Financial giant Visa announced on Saturday that it will begin separating out gun shop transactions, joining Mastercard and American Express, who have already said they plan to separate purchases made at firearms dealers.
Visa said that it will go along with a new merchant code established by the International Organization for Standardization (IOS) for all transactions with gun shop businesses. The IOS announced the coding change on Friday, ending the historical practice of labeling such purchases as “general merchandise.”
Visa issued a corporate statement that said it will continue to “protect all legal commerce on the Visa network” but would follow the IOS decision.
Gun control advocates and many Democrat lawmakers consider the decision by Visa to be a major victory against American rights protected by the Second Amendment. They have argued that creating a new purchase category for card transactions will help the government track transactions.
Gun rights advocates have countered the move by Visa, arguing that making special designations of gun shop transactions will lead to government overreach and surveillance of legal commercial activity that has extremely rare usefulness in the investigation or prevention of mass shootings.
Visa is the world’s largest payment network, providing a uniform and reliable method for banks to handle payments made to merchants. Now that the three largest card payment processors have decided to place special designations on transactions made with legal gun stores, it is virtually certain that Democrats will pressure banks issuing cards to prohibit any transactions with gun retailers.
New York City government officials and the public pension funds in New York and California have been instrumental in pressuring the payment processors to adopt the new gun classifications.
New York City Mayor Eric Adams (D) said that it is “just common sense” that gun and ammunition sales be coded like airline tickets or grocery sales.
Gun rights advocates also argue that the new codes are subject to gross abuse by the government since the merchant code does not reveal what was actually purchased. The purchase of any expensive item, like a gun safe, could be wrongfully subjected to “red flag” treatment by the ATF or state law enforcement.

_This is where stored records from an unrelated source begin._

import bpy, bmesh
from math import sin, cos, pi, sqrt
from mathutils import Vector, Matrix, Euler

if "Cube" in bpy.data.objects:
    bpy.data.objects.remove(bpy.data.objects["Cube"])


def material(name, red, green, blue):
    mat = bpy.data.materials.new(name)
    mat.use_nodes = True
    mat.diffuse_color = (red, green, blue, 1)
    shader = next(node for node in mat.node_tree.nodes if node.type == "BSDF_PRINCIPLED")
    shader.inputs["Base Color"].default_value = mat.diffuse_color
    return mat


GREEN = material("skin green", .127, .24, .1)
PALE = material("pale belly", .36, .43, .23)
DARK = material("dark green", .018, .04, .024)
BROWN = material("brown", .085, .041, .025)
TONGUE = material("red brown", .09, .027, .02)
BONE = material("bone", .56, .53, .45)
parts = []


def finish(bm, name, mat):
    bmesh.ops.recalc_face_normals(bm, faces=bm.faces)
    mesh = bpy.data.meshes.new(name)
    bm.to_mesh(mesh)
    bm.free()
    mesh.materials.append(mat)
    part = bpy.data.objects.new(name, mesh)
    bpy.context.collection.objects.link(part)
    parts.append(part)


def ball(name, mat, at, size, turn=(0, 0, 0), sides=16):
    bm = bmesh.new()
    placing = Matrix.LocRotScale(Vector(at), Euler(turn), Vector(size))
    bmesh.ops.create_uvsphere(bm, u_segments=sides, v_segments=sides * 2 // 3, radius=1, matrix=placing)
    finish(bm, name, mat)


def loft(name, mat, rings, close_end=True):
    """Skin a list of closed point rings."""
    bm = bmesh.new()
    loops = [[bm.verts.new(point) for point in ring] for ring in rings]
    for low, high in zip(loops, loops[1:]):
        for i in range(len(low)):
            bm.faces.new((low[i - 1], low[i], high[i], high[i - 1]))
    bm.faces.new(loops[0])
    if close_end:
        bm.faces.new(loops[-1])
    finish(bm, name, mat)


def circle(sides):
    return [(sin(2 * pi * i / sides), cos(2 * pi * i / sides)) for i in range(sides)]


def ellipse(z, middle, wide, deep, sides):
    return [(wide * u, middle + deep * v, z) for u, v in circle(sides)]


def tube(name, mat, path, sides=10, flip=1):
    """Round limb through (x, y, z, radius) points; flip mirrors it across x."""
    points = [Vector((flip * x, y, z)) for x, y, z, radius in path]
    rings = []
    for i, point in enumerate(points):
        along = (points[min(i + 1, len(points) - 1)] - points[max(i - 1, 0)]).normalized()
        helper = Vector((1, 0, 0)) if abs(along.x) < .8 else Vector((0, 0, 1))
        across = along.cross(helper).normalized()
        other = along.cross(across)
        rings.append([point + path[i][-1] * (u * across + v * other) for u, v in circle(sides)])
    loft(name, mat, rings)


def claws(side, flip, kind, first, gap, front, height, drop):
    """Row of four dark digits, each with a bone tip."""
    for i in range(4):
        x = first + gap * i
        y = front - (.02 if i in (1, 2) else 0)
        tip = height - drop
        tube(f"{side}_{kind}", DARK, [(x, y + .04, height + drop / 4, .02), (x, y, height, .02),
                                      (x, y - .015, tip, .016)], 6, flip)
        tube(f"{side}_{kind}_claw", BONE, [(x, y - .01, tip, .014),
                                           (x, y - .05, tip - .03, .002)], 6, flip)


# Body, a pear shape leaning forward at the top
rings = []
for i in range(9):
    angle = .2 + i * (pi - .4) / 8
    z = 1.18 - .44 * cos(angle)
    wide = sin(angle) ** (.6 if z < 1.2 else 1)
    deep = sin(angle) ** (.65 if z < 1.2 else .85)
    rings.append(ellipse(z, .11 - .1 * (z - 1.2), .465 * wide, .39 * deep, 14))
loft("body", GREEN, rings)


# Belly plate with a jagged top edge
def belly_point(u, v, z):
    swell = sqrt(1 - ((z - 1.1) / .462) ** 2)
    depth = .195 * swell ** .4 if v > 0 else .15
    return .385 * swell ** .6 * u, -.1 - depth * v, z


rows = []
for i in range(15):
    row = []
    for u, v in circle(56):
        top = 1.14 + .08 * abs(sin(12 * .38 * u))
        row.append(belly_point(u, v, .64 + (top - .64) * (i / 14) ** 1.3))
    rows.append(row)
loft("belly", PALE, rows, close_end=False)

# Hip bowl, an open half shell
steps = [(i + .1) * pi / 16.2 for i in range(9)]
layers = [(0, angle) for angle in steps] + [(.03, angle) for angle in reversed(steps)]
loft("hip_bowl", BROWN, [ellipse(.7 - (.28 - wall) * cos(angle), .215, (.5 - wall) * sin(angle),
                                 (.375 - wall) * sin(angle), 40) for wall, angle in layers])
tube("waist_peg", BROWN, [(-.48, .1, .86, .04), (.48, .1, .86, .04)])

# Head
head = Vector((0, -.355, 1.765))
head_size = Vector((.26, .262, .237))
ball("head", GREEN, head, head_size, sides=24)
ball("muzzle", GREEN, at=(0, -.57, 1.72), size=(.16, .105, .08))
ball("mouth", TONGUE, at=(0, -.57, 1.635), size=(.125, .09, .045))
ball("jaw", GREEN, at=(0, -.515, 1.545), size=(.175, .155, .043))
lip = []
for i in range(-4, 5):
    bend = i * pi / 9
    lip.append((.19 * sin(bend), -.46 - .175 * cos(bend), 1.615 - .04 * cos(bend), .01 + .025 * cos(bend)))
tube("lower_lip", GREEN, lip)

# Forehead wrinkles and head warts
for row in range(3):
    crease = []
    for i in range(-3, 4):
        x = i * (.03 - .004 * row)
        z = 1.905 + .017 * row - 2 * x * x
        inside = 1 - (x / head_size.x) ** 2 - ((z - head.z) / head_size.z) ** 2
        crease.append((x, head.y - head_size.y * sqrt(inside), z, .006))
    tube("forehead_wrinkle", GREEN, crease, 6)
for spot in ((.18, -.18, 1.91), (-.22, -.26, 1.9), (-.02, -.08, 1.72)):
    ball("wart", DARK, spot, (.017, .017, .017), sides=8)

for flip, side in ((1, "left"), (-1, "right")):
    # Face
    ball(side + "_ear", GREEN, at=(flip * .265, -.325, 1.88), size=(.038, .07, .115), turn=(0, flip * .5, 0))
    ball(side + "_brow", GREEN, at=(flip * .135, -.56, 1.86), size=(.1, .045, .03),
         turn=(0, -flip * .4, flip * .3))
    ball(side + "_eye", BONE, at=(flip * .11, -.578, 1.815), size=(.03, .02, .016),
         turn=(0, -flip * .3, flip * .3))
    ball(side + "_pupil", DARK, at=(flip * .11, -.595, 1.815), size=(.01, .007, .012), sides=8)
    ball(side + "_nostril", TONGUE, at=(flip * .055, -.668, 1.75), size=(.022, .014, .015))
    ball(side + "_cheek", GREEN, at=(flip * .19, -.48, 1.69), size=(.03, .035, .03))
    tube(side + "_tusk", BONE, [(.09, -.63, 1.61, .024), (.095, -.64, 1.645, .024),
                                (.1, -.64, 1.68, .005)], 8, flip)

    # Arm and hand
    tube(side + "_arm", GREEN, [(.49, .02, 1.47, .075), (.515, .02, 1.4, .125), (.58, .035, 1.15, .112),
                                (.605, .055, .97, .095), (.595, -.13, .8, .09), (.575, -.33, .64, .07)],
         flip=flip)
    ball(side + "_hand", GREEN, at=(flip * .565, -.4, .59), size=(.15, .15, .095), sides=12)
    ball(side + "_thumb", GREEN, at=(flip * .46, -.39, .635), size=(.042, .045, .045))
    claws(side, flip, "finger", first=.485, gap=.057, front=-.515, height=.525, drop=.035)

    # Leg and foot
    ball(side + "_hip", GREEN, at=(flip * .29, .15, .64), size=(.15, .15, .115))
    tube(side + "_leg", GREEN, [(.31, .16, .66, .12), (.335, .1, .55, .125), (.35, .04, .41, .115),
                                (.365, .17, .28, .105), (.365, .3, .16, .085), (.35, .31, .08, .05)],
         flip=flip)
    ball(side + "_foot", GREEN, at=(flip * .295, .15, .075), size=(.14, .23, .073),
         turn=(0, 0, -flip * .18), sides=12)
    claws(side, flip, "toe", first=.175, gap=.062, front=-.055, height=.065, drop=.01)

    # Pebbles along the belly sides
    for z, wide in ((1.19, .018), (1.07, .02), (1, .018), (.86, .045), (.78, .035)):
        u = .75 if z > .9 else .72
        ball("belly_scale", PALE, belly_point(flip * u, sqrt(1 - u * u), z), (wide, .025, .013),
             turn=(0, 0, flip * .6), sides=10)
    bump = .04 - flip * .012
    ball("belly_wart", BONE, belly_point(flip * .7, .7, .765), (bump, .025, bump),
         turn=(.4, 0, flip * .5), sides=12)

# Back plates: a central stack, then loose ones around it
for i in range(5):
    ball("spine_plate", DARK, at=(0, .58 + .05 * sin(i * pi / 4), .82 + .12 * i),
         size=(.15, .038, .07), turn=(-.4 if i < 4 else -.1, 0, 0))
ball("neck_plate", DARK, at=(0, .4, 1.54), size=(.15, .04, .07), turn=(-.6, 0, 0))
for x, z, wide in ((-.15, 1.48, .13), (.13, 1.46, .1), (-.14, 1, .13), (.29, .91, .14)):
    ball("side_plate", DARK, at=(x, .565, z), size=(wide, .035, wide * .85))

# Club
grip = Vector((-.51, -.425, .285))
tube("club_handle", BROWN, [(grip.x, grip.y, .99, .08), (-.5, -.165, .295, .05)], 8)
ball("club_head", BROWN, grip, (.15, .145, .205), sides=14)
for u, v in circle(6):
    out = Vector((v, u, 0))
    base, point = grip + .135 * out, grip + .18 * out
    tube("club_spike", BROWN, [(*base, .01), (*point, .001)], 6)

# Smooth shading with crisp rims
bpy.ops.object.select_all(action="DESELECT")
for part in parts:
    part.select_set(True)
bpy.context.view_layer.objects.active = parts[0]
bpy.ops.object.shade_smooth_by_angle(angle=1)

National Rifle Association spokesman Lars Dalseide said that Visa’s decision to go along with the ISO is “nothing more than a capitulation to anti-gun politicians and activists bent on eroding the rights of law-abiding Americans one transaction at a time.”